── Entries provided

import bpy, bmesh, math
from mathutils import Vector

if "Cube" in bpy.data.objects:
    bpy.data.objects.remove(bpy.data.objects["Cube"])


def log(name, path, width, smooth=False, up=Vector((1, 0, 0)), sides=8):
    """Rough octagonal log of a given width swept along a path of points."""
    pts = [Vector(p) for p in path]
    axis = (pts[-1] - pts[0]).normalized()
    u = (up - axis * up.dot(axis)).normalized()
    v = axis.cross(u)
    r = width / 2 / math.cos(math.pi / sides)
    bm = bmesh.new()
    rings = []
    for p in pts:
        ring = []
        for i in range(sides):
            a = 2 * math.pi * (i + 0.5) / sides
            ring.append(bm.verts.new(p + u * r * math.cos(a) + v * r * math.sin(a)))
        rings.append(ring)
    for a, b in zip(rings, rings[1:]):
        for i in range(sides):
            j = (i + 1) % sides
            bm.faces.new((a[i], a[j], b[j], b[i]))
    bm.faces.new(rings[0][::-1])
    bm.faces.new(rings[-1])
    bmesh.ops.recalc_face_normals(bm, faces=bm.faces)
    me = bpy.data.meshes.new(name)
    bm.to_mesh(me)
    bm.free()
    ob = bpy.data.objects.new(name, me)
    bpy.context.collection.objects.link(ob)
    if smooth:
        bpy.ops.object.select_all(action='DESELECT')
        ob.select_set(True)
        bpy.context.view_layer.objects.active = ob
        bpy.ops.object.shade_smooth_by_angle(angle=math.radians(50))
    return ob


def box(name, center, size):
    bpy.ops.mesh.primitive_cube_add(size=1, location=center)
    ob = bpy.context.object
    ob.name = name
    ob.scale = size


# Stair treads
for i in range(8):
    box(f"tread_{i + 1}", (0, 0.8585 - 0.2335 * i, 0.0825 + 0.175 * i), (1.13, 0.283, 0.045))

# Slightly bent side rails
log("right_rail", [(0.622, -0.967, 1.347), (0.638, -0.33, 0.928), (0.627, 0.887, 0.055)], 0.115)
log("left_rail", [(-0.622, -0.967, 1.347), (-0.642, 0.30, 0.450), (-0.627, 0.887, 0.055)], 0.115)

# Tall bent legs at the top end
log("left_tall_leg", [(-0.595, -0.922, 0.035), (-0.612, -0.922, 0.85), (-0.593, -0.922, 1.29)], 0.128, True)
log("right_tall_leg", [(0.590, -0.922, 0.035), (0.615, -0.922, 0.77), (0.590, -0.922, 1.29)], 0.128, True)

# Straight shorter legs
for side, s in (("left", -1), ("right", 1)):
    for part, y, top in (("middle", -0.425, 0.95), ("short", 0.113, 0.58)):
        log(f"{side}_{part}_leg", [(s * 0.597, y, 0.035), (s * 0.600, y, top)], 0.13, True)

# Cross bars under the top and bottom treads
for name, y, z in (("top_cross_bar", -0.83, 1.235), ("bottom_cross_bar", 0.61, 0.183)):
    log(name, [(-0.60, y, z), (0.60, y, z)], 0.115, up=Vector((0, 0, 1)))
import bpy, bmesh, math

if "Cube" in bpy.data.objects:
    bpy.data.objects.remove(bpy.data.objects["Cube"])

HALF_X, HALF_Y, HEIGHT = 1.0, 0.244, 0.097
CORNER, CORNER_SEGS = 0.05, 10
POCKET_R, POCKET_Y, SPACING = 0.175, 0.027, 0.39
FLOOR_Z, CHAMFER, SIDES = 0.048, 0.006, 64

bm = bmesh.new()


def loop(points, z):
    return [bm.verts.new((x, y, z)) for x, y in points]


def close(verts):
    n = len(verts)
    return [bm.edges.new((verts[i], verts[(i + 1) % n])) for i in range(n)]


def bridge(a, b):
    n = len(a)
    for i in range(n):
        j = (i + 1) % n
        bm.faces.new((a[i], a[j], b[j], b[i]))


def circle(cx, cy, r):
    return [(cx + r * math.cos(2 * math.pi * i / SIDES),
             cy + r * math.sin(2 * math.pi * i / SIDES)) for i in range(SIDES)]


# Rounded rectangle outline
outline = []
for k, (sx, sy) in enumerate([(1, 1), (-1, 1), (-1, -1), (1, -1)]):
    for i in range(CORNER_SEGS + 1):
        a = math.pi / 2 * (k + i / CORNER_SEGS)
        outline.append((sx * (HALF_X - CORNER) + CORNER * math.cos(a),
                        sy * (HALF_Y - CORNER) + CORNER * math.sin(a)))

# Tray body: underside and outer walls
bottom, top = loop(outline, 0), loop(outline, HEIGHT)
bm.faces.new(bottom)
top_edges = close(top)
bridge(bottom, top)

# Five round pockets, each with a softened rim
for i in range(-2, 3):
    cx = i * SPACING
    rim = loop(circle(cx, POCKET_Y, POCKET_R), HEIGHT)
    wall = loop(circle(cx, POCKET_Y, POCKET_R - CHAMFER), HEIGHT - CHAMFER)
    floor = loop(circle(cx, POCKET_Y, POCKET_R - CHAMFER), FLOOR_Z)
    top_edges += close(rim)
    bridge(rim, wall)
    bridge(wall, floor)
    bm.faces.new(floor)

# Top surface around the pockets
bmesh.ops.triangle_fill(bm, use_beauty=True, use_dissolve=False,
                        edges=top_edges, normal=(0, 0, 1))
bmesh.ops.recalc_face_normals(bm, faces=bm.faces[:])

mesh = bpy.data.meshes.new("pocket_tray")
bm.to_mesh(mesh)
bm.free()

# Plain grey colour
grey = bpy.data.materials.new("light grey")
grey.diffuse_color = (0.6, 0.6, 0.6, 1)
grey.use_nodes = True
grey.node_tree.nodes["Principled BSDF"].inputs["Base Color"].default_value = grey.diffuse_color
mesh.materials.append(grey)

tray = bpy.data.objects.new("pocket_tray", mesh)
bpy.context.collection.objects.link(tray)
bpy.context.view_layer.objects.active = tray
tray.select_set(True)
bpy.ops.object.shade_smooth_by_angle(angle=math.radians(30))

────

## Directions
A word-for-word restatement of every record above is expected.

## Output for this task
import bpy, bmesh, math
from mathutils import Vector

if "Cube" in bpy.data.objects:
    bpy.data.objects.remove(bpy.data.objects["Cube"])


def log(name, path, width, smooth=False, up=Vector((1, 0, 0)), sides=8):
    """Rough octagonal log of a given width swept along a path of points."""
    pts = [Vector(p) for p in path]
    axis = (pts[-1] - pts[0]).normalized()
    u = (up - axis * up.dot(axis)).normalized()
    v = axis.cross(u)
    r = width / 2 / math.cos(math.pi / sides)
    bm = bmesh.new()
    rings = []
    for p in pts:
        ring = []
        for i in range(sides):
            a = 2 * math.pi * (i + 0.5) / sides
            ring.append(bm.verts.new(p + u * r * math.cos(a) + v * r * math.sin(a)))
        rings.append(ring)
    for a, b in zip(rings, rings[1:]):
        for i in range(sides):
            j = (i + 1) % sides
            bm.faces.new((a[i], a[j], b[j], b[i]))
    bm.faces.new(rings[0][::-1])
    bm.faces.new(rings[-1])
    bmesh.ops.recalc_face_normals(bm, faces=bm.faces)
    me = bpy.data.meshes.new(name)
    bm.to_mesh(me)
    bm.free()
    ob = bpy.data.objects.new(name, me)
    bpy.context.collection.objects.link(ob)
    if smooth:
        bpy.ops.object.select_all(action='DESELECT')
        ob.select_set(True)
        bpy.context.view_layer.objects.active = ob
        bpy.ops.object.shade_smooth_by_angle(angle=math.radians(50))
    return ob


def box(name, center, size):
    bpy.ops.mesh.primitive_cube_add(size=1, location=center)
    ob = bpy.context.object
    ob.name = name
    ob.scale = size


# Stair treads
for i in range(8):
    box(f"tread_{i + 1}", (0, 0.8585 - 0.2335 * i, 0.0825 + 0.175 * i), (1.13, 0.283, 0.045))

# Slightly bent side rails
log("right_rail", [(0.622, -0.967, 1.347), (0.638, -0.33, 0.928), (0.627, 0.887, 0.055)], 0.115)
log("left_rail", [(-0.622, -0.967, 1.347), (-0.642, 0.30, 0.450), (-0.627, 0.887, 0.055)], 0.115)

# Tall bent legs at the top end
log("left_tall_leg", [(-0.595, -0.922, 0.035), (-0.612, -0.922, 0.85), (-0.593, -0.922, 1.29)], 0.128, True)
log("right_tall_leg", [(0.590, -0.922, 0.035), (0.615, -0.922, 0.77), (0.590, -0.922, 1.29)], 0.128, True)

# Straight shorter legs
for side, s in (("left", -1), ("right", 1)):
    for part, y, top in (("middle", -0.425, 0.95), ("short", 0.113, 0.58)):
        log(f"{side}_{part}_leg", [(s * 0.597, y, 0.035), (s * 0.600, y, top)], 0.13, True)

# Cross bars under the top and bottom treads
for name, y, z in (("top_cross_bar", -0.83, 1.235), ("bottom_cross_bar", 0.61, 0.183)):
    log(name, [(-0.60, y, z), (0.60, y, z)], 0.115, up=Vector((0, 0, 1)))
import bpy, bmesh, math

if "Cube" in bpy.data.objects:
    bpy.data.objects.remove(bpy.data.objects["Cube"])

HALF_X, HALF_Y, HEIGHT = 1.0, 0.244, 0.097
CORNER, CORNER_SEGS = 0.05, 10
POCKET_R, POCKET_Y, SPACING = 0.175, 0.027, 0.39
FLOOR_Z, CHAMFER, SIDES = 0.048, 0.006, 64

bm = bmesh.new()


def loop(points, z):
    return [bm.verts.new((x, y, z)) for x, y in points]


def close(verts):
    n = len(verts)
    return [bm.edges.new((verts[i], verts[(i + 1) % n])) for i in range(n)]


def bridge(a, b):
    n = len(a)
    for i in range(n):
        j = (i + 1) % n
        bm.faces.new((a[i], a[j], b[j], b[i]))


def circle(cx, cy, r):
    return [(cx + r * math.cos(2 * math.pi * i / SIDES),
             cy + r * math.sin(2 * math.pi * i / SIDES)) for i in range(SIDES)]


# Rounded rectangle outline
outline = []
for k, (sx, sy) in enumerate([(1, 1), (-1, 1), (-1, -1), (1, -1)]):
    for i in range(CORNER_SEGS + 1):
        a = math.pi / 2 * (k + i / CORNER_SEGS)
        outline.append((sx * (HALF_X - CORNER) + CORNER * math.cos(a),
                        sy * (HALF_Y - CORNER) + CORNER * math.sin(a)))

# Tray body: underside and outer walls
bottom, top = loop(outline, 0), loop(outline, HEIGHT)
bm.faces.new(bottom)
top_edges = close(top)
bridge(bottom, top)

# Five round pockets, each with a softened rim
for i in range(-2, 3):
    cx = i * SPACING
    rim = loop(circle(cx, POCKET_Y, POCKET_R), HEIGHT)
    wall = loop(circle(cx, POCKET_Y, POCKET_R - CHAMFER), HEIGHT - CHAMFER)
    floor = loop(circle(cx, POCKET_Y, POCKET_R - CHAMFER), FLOOR_Z)
    top_edges += close(rim)
    bridge(rim, wall)
    bridge(wall, floor)
    bm.faces.new(floor)

# Top surface around the pockets
bmesh.ops.triangle_fill(bm, use_beauty=True, use_dissolve=False,
                        edges=top_edges, normal=(0, 0, 1))
bmesh.ops.recalc_face_normals(bm, faces=bm.faces[:])

mesh = bpy.data.meshes.new("pocket_tray")
bm.to_mesh(mesh)
bm.free()

# Plain grey colour
grey = bpy.data.materials.new("light grey")
grey.diffuse_color = (0.6, 0.6, 0.6, 1)
grey.use_nodes = True
grey.node_tree.nodes["Principled BSDF"].inputs["Base Color"].default_value = grey.diffuse_color
mesh.materials.append(grey)

tray = bpy.data.objects.new("pocket_tray", mesh)
bpy.context.collection.objects.link(tray)
bpy.context.view_layer.objects.active = tray
tray.select_set(True)
bpy.ops.object.shade_smooth_by_angle(angle=math.radians(30))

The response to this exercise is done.